# How well is it understood mathematically why encryption schemes are hard to crack?

I have read some intro material into cryptography. It mainly goes into the current encryption schemes like AES, but not very deeply into the mathematics of why they are secure.

I know that encryption is all based on two principles of "confusion" and "diffusion", but these are very general, handwavey principles. I have not read anything like a formal definition of these two principles, and some kind of proof that if an algorithm satisfies them, it is secure by some formally defined metric.

Moreover, I know that it is currently an open problem whether one-way functions exist or not.

I therefore get the impression that there is not really a very formal mathematical underpinning for our trust in the security of encryption schemes, but that may be taking it too far.

So that's why I'm wondering: what is our current formal mathematical understanding of what makes encryption schemes secure?

• Is there a mathematical theory of "hardness of cracking encryption", with something like a formal definition of hardness and proofs that xertain encryption schemes are hard to crack?

• Are ther partial theories, that formally capture aspects of encryption security but not others?

...I know that encryption is all based on two principles of "confusion" and "diffusion"

Symmetric algorithms such as block ciphers, hash functions, and stream ciphers are based on these principles. One Time Pads are not. And asymmetric algorithms are not built from these principles, though they may end up possessing them anyways.

... but these are very general, handwavey principles

Actually, diffusion is pretty well defined. There is the avalanche effect, which says that flipping one input bit should result in approximately one-half of the output bits being flipped. There is also the notion of branch number.

"Confusion" is a bit more nebulously defined, although there do exist s-boxes that are known to provide optimal stats against known cryptanalytic techniques.

So that's why I'm wondering: what is our current formal mathematical understanding of what makes encryption schemes secure?

You'll have three different answers, depending on whether or not you're talking about One Time Pads, symmetric ciphers, or public-key encryption.

One Time Pads are information-theoretically secure, which means that no computational algorithm operating on the ciphertext can help you to learn anything more about the plaintext than what you already know, irrespective of advances in computational power or clever algorithms

Unfortunately, they are too cumbersome to use in practice

## Symmetric ciphers

A good symmetric cipher is designed to resist all known attacks, such as linear and differential cryptanalysis.

However, "all known" attacks is certainly not a formal proof that no (publicly) unknown attacks exist that could break a given algorithm.

Proving that an algorithm is computationally secure means a proof that breaking the algorithm implies the ability to break a problem that is known to be hard. No typical block ciphers carry proofs of this sort.

That does not mean they carry no proofs at all.
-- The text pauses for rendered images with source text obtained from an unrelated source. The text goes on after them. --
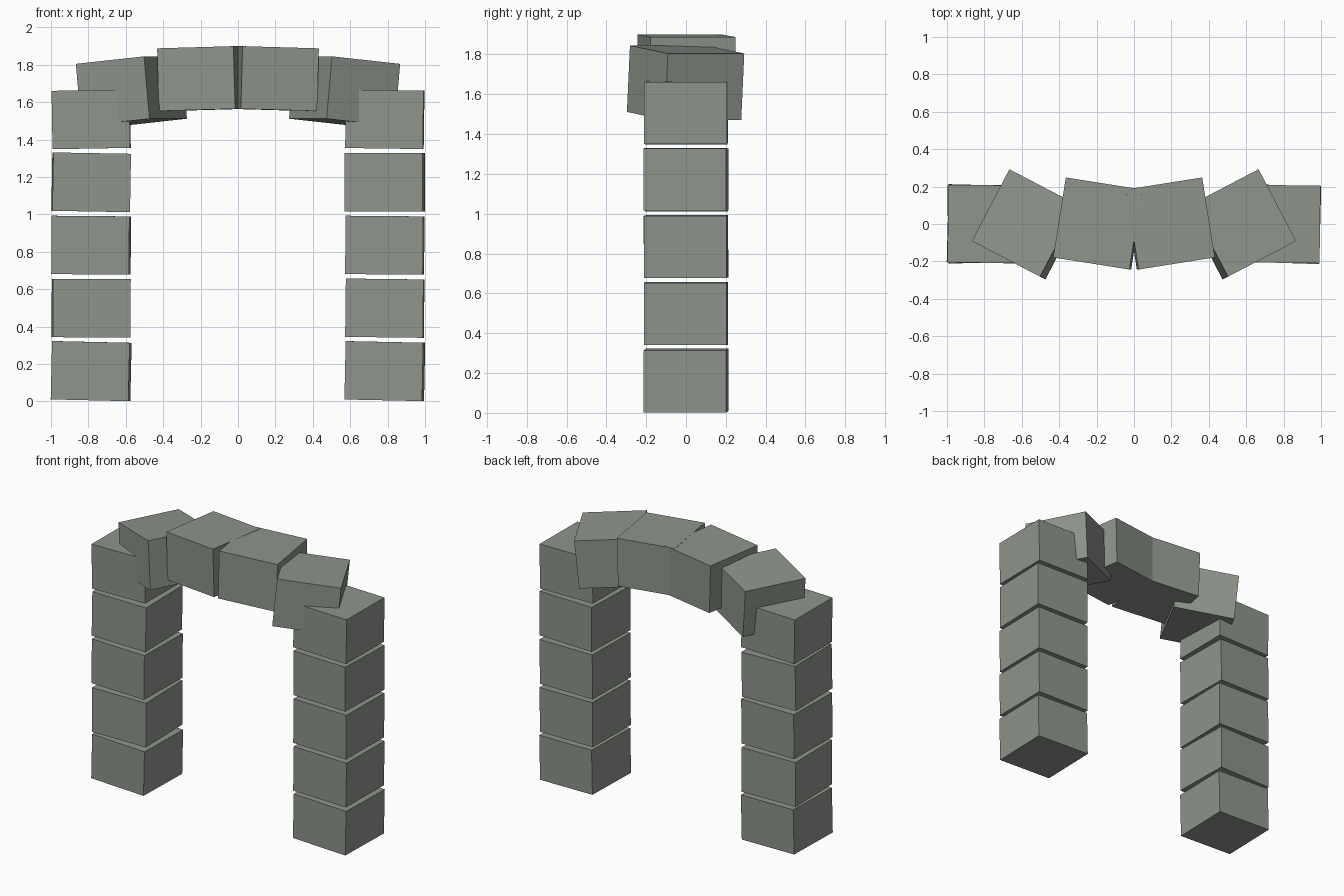
import bpy
from math import radians

cube = bpy.data.objects.get("Cube")
if cube:
    bpy.data.objects.remove(cube, do_unlink=True)

# Single weathered grey-green stone colour
stone = bpy.data.materials.new("grey_green_stone")
stone.use_nodes = True
colour = (0.27, 0.30, 0.26, 1)
stone.diffuse_color = colour
bsdf = next(n for n in stone.node_tree.nodes if n.type == "BSDF_PRINCIPLED")
bsdf.inputs["Base Color"].default_value = colour
bsdf.inputs["Roughness"].default_value = 0.9


def block(name, centre, size, tilt=0, yaw=0):
    """Stone block tilted sideways about y, then turned about z (degrees)."""
    bpy.ops.mesh.primitive_cube_add(size=1, location=centre)
    ob = bpy.context.object
    ob.name = name
    ob.scale = size
    ob.rotation_euler = (0, radians(tilt), radians(yaw))
    ob.data.materials.append(stone)
    return ob


# Pillars: five slightly crooked blocks each, given as (tilt, yaw) upwards
pillar_size = (0.415, 0.415, 0.312)
pillars = {
    "right": (-1, [(1.3, -1.5), (0.2, 1), (0.5, -1.3), (1, 0.8), (-1, -0.5)]),
    "left": (1, [(1.2, -1.5), (0.7, -0.8), (0.5, -1), (0, -2), (0.8, -0.7)]),
}
for side, (sign, turns) in pillars.items():
    for i, (tilt, yaw) in enumerate(turns):
        block(f"{side}_pillar_block_{i + 1}", (sign * 0.785, 0, 0.162 + i * 0.3365),
              pillar_size, tilt, yaw)

# Arch: two turned blocks on each side, mirrored about the middle
arch_size = (0.413, 0.433, 0.335)
for side, sign in (("right", -1), ("left", 1)):
    block(f"{side}_arch_outer_block", (sign * 0.57, -0.002, 1.658),
          arch_size, sign * 5.6, sign * 27.6)
    block(f"{side}_arch_inner_block", (sign * 0.19, 0.002, 1.726),
          arch_size, sign * 1.6, sign * 9)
For example, AES has proofs for resistance against known attacks.

## Asymmetric algorithms

Asymmetric algorithms are built from problems that are assumed to be hard.

"Assumed to be" might seem unsatisfactory; Unfortunately, that's the best anyone can do until the $\text{P}$ versus $\text{NP}$ debate is proven one way or the other.